The Turkish gunman who shot Pope John Paul II testified today that he had tried to secure U.S. support after he began talking to Italian investigators about a "Bulgarian connection" to the papal assassination attempt.
Mehmet Ali Agca, who was sentenced to life imprisonment in July 1981 for trying to murder the Polish-born pontiff, told an Italian court that he had been hoping to win his freedom as a result of an East-West political deal or exchange. He was replying to questions about why he had written a letter to the U.S. military attache in Rome in August 1983.
Agca's testimony today provided some insights into his erratic behavior during the three-year pretrial investigation.
Under cross-examination by the court, Agca continued to contradict parts of his earlier testimony about his alleged Bulgarian and Turkish accomplices.
Judge Severino Santiapichi pressed the 27-year-old Turk to explain why he had written a letter to the U.S. military attache in Rome that gave the impression that the two of them were close collaborators. In the letter, which was written in Turkish and slipped past prison censors, Agca told the U.S. official: "You told me to talk, and I talked."
Acknowledging that he had never had any dealings with the American military attache, Agca said he thought that the letter would put pressure on the U.S. administration to help him and even provide him with U.S. citizenship. He said he hoped the letter would be published in the press, but then his explanation became confused.
"The American Embassy does not get involved in cases as big as this, but someone from the White House was involved, if you think about it. This is the truth," he said.
Agca's remark about the White House was not explored by Judge Santiapichi, who apparently has become accustomed to wild claims from the prosecution's star witness in the four-week-old papal conspiracy trial.
Later on, Agca said he had hoped for an exchange of prisoners between Italy and Bulgaria and his own "extradition" to the Vatican. He presumably believed that the Vatican would set him free, since he has already been pardoned by Pope John Paul II.
"I was acting according to conditions outside prison . Let's say I was playing a double game," he told the court after boasting earlier in the session that he was "an expert in psychology."
The judge described Agca's hope for extradition to the Vatican as "a legal impossibility" and spoke scornfully about the Turk's belief that he might have received U.S. citizenship.
"After a letter like this one, if they had given you any sort of citizenship, they would have given it to you at San Quentin, or else hanged you from a public place," he said, jokingly.
In the August 1983 letter to the U.S. military attache, which was turned over to Italian magistrates by the embassy, Agca made half a dozen "suggestions" for "future collaboration." They included blaming the then-Soviet leader Yuri Andropov for the attempted assassination of the pope and finding credible witnesses to testify against Bulgaria.
The letter has been cited by the Soviet Bloc media as evidence that western secret services encouraged Agca to implicate Bulgaria in the assassination attempt.
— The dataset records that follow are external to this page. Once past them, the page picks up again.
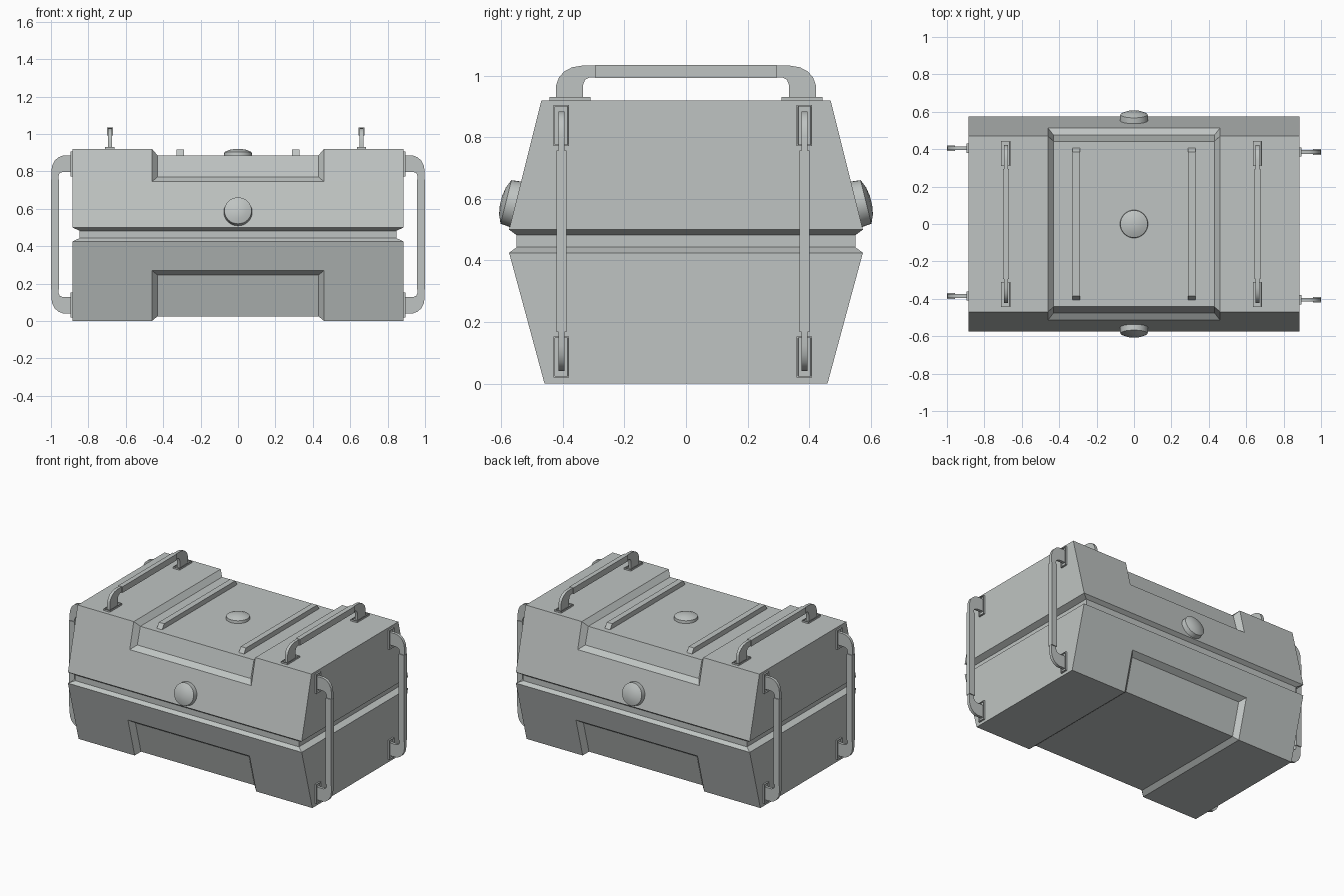
import bpy, bmesh, math
from mathutils import Matrix, Vector

cube = bpy.data.objects.get("Cube")
if cube:
    bpy.data.objects.remove(cube, do_unlink=True)

grey = bpy.data.materials.new("light grey metal")
grey.use_nodes = True
COLOUR = (0.52, 0.55, 0.54, 1)
grey.diffuse_color = COLOUR
grey.node_tree.nodes["Principled BSDF"].inputs["Base Color"].default_value = COLOUR


def finish(bm, name, matrix=None, smooth=None):
    bmesh.ops.remove_doubles(bm, verts=bm.verts, dist=0.0005)
    bmesh.ops.recalc_face_normals(bm, faces=bm.faces)
    mesh = bpy.data.meshes.new(name)
    bm.to_mesh(mesh)
    bm.free()
    mesh.materials.append(grey)
    ob = bpy.data.objects.new(name, mesh)
    bpy.context.collection.objects.link(ob)
    if matrix:
        ob.matrix_world = matrix
    if smooth:
        bpy.ops.object.select_all(action='DESELECT')
        ob.select_set(True)
        bpy.context.view_layer.objects.active = ob
        bpy.ops.object.shade_smooth_by_angle(angle=math.radians(smooth))
    return ob


def loft(bm, rings):
    """Skin a list of equal closed rings and cap both ends."""
    rows = [[bm.verts.new(p) for p in ring] for ring in rings]
    n = len(rows[0])
    for a, b in zip(rows, rows[1:]):
        for i in range(n):
            j = (i + 1) % n
            bm.faces.new((a[i], a[j], b[j], b[i]))
    bm.faces.new(rows[0])
    bm.faces.new(rows[-1])


def prism(bm, outline, half):
    loft(bm, [[(s * half, y, z) for y, z in outline] for s in (-1, 1)])


# Shells: plain ends with a shallow panel sunk across the middle
HALF_X, RIM_X, PANEL_X = 0.885, 0.46, 0.43


def shell(name, plain, sunk):
    def ring(x, side):
        return [(x, y, z) for y, z in side] + [(x, -y, z) for y, z in reversed(side)]
    stations = [(-HALF_X, plain), (-RIM_X, plain), (-PANEL_X, sunk),
                (PANEL_X, sunk), (RIM_X, plain), (HALF_X, plain)]
    bm = bmesh.new()
    loft(bm, [ring(x, side) for x, side in stations])
    bmesh.ops.dissolve_degenerate(bm, dist=0.0005, edges=bm.edges)
    finish(bm, name)


edge, lip = (0.575, 0.5), (0.514, 0.745)
shell("lid_shell", [edge, lip, lip, (0.47, 0.92)],
      [edge, lip, (0.475, 0.77), (0.442, 0.885)])
edge, lip = (0.575, 0.425), (0.533, 0.27)
shell("base_shell", [edge, lip, lip, (0.46, 0)],
      [edge, lip, (0.495, 0.245), (0.435, 0.025)])

# Grooved seam band between lid and base
bm = bmesh.new()
loft(bm, [[(sx * (HALF_X - d), sy * (0.575 - d * 0.65), z)
           for sx, sy in ((-1, -1), (1, -1), (1, 1), (-1, 1))]
          for z, d in ((0.425, 0), (0.443, 0.038), (0.482, 0.038), (0.5, 0))])
finish(bm, "seam_band")


# Handles: two framed mounts, two bent elbows and a straight grip
ELBOW = [(0.422, 0.002), (0.422, 0.05), (0.413, 0.075), (0.395, 0.095), (0.37, 0.108),
         (0.34, 0.113), (0.28, 0.113), (0.28, 0.075), (0.313, 0.075), (0.328, 0.068),
         (0.335, 0.05), (0.335, 0.002)]


def handle(name, matrix):
    bm = bmesh.new()
    for s in (-1, 1):
        prism(bm, [(s * u, h) for u, h in ELBOW], 0.01)
    finish(bm, name + "_elbows", matrix, 40)

    bm = bmesh.new()
    prism(bm, [(-0.295, 0.073), (0.295, 0.073), (0.295, 0.115), (-0.295, 0.115)], 0.016)
    finish(bm, name + "_grip", matrix)

    bm = bmesh.new()
    for s in (-1, 1):
        prism(bm, [(s * u, h) for u, h in ((0.31, 0), (0.443, 0), (0.443, 0.011), (0.31, 0.011))],
              0.025)
    bmesh.ops.recalc_face_normals(bm, faces=bm.faces)
    tops = [f for f in bm.faces if f.normal.z > 0.9]
    bmesh.ops.inset_individual(bm, faces=tops, thickness=0.006)
    inner = bmesh.ops.inset_individual(bm, faces=tops, thickness=0.001, depth=-0.008)
    finish(bm, name + "_mounts", matrix)


for side, x in (("left", 0.66), ("right", -0.685)):
    handle(side + "_top_handle", Matrix.Translation((x, 0, 0.92)))

for side, turn in (("left", 0), ("right", math.pi)):
    for place, y in (("front", -0.405), ("back", 0.385)):
        # local x -> y, local y -> z, local z -> outward x
        axes = Matrix(((0, 0, 1, HALF_X), (1, 0, 0, y), (0, 1, 0, 0.4625), (0, 0, 0, 1)))
        label = place if turn == 0 else {"front": "back", "back": "front"}[place]
        handle(f"{side}_{label}_side_handle", Matrix.Rotation(turn, 4, 'Z') @ axes)


# Domed round buttons on the front, back and top
def button(name, position, normal):
    bm = bmesh.new()
    count = 32
    loft(bm, [[(r * math.cos(2 * math.pi * i / count), r * math.sin(2 * math.pi * i / count), h)
               for i in range(count)]
              for r, h in ((0.077, -0.01), (0.073, 0.03), (0.045, 0.042), (0.015, 0.047))])
    turn = Vector(normal).to_track_quat('Z', 'Y').to_matrix().to_4x4()
    finish(bm, name, Matrix.Translation(position) @ turn, 35)


button("front_button", (0, -0.556, 0.583), (0, -0.42, 0.105))
button("back_button", (0, 0.556, 0.583), (0, 0.42, 0.105))
button("top_button", (0, 0, 0.873), (0, 0, 1))

# Ribs with sloped ends along the sunk top panel
for side, x in (("left", 0.31), ("right", -0.31)):
    bm = bmesh.new()
    prism(bm, [(-0.41, 0.88), (0.41, 0.88), (0.385, 0.918), (-0.385, 0.918)], 0.02)
    finish(bm, side + "_rib", Matrix.Translation((x, 0, 0)))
Agca also gave confusing testimony on what happened to the $1.2 million reward allegedly offered by the Soviet secret service for the assassination attempt. No trace of the money referred to by Agca ever has been found.
The trial continues on Monday.